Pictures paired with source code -
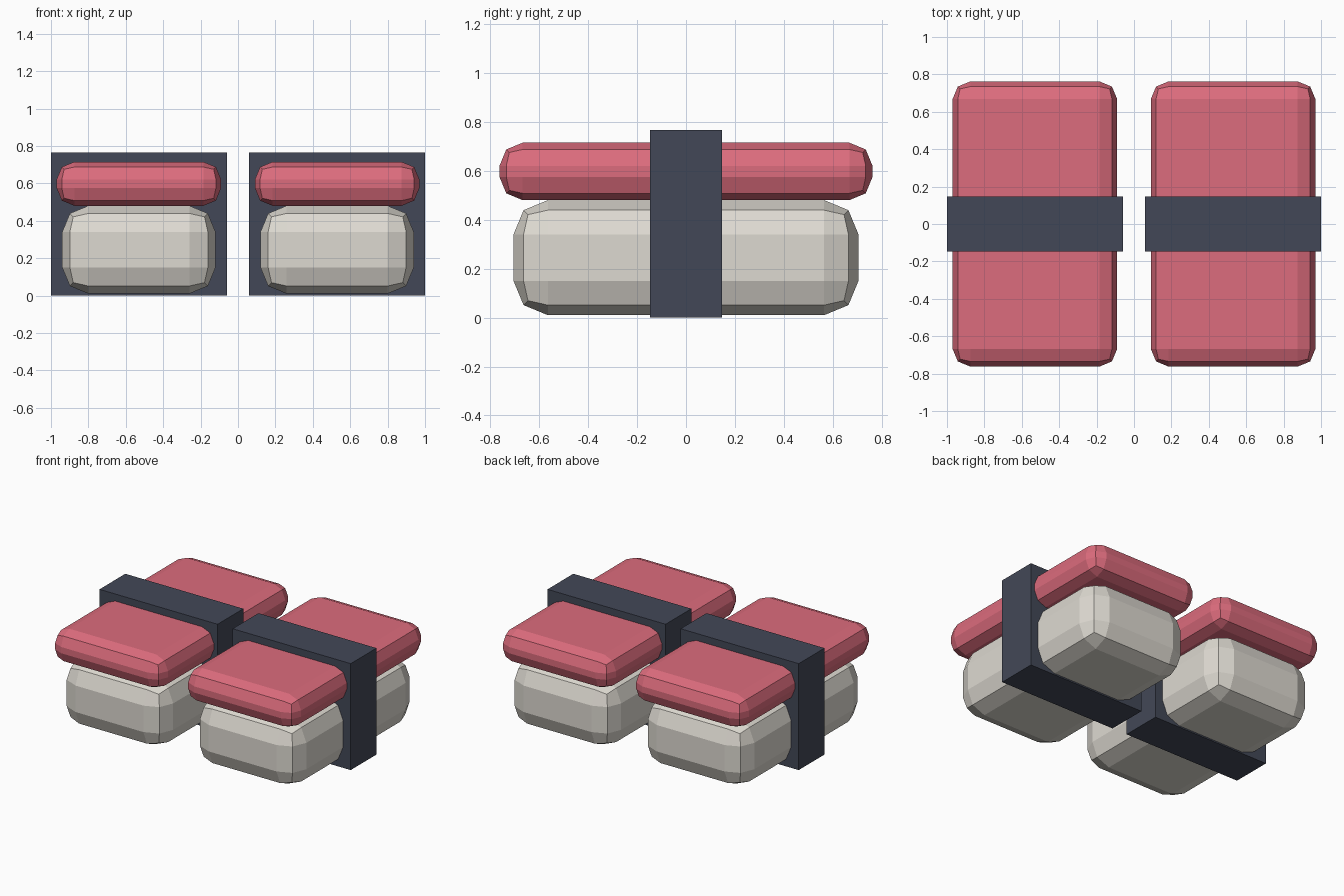
import bpy
import bmesh
from mathutils import Vector

cube = bpy.data.objects.get("Cube")
if cube:
    bpy.data.objects.remove(cube, do_unlink=True)


def make_material(name, rgb):
    mat = bpy.data.materials.new(name)
    mat.use_nodes = True
    mat.diffuse_color = (*rgb, 1)
    mat.node_tree.nodes["Principled BSDF"].inputs["Base Color"].default_value = (*rgb, 1)
    return mat


rice_white = make_material("rice white", (0.73, 0.70, 0.64))
fish_pink = make_material("fish pink", (0.72, 0.15, 0.205))
seaweed_navy = make_material("seaweed navy", (0.055, 0.064, 0.095))


def make_block(name, x, size, bottom, mat, bevel=0):
    """Box standing at the given height, optionally with rounded edges."""
    bm = bmesh.new()
    bmesh.ops.create_cube(bm, size=1)
    bmesh.ops.scale(bm, vec=Vector(size), verts=bm.verts)
    mesh = bpy.data.meshes.new(name)
    bm.to_mesh(mesh)
    bm.free()
    mesh.materials.append(mat)
    obj = bpy.data.objects.new(name, mesh)
    obj.location = (x, 0, bottom + size[2] / 2)
    bpy.context.collection.objects.link(obj)
    if bevel:
        mod = obj.modifiers.new("rounded edges", "BEVEL")
        mod.width = bevel
        mod.segments = 2
        mod.limit_method = "NONE"
    return obj


# Two identical pieces side by side
for side, x in (("left", 0.53), ("right", -0.53)):
    make_block(f"{side}_rice", x, (0.82, 1.41, 0.47), 0.01, rice_white, 0.14)
    make_block(f"{side}_fish_slice", x, (0.88, 1.525, 0.235), 0.48, fish_pink, 0.095)
    make_block(f"{side}_seaweed_band", x, (0.94, 0.293, 0.766), 0, seaweed_navy)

TASK PROMPT -
Print every record exactly without the images.

EXERCISE RESPONSE -
import bpy
import bmesh
from mathutils import Vector

cube = bpy.data.objects.get("Cube")
if cube:
    bpy.data.objects.remove(cube, do_unlink=True)


def make_material(name, rgb):
    mat = bpy.data.materials.new(name)
    mat.use_nodes = True
    mat.diffuse_color = (*rgb, 1)
    mat.node_tree.nodes["Principled BSDF"].inputs["Base Color"].default_value = (*rgb, 1)
    return mat


rice_white = make_material("rice white", (0.73, 0.70, 0.64))
fish_pink = make_material("fish pink", (0.72, 0.15, 0.205))
seaweed_navy = make_material("seaweed navy", (0.055, 0.064, 0.095))


def make_block(name, x, size, bottom, mat, bevel=0):
    """Box standing at the given height, optionally with rounded edges."""
    bm = bmesh.new()
    bmesh.ops.create_cube(bm, size=1)
    bmesh.ops.scale(bm, vec=Vector(size), verts=bm.verts)
    mesh = bpy.data.meshes.new(name)
    bm.to_mesh(mesh)
    bm.free()
    mesh.materials.append(mat)
    obj = bpy.data.objects.new(name, mesh)
    obj.location = (x, 0, bottom + size[2] / 2)
    bpy.context.collection.objects.link(obj)
    if bevel:
        mod = obj.modifiers.new("rounded edges", "BEVEL")
        mod.width = bevel
        mod.segments = 2
        mod.limit_method = "NONE"
    return obj


# Two identical pieces side by side
for side, x in (("left", 0.53), ("right", -0.53)):
    make_block(f"{side}_rice", x, (0.82, 1.41, 0.47), 0.01, rice_white, 0.14)
    make_block(f"{side}_fish_slice", x, (0.88, 1.525, 0.235), 0.48, fish_pink, 0.095)
    make_block(f"{side}_seaweed_band", x, (0.94, 0.293, 0.766), 0, seaweed_navy)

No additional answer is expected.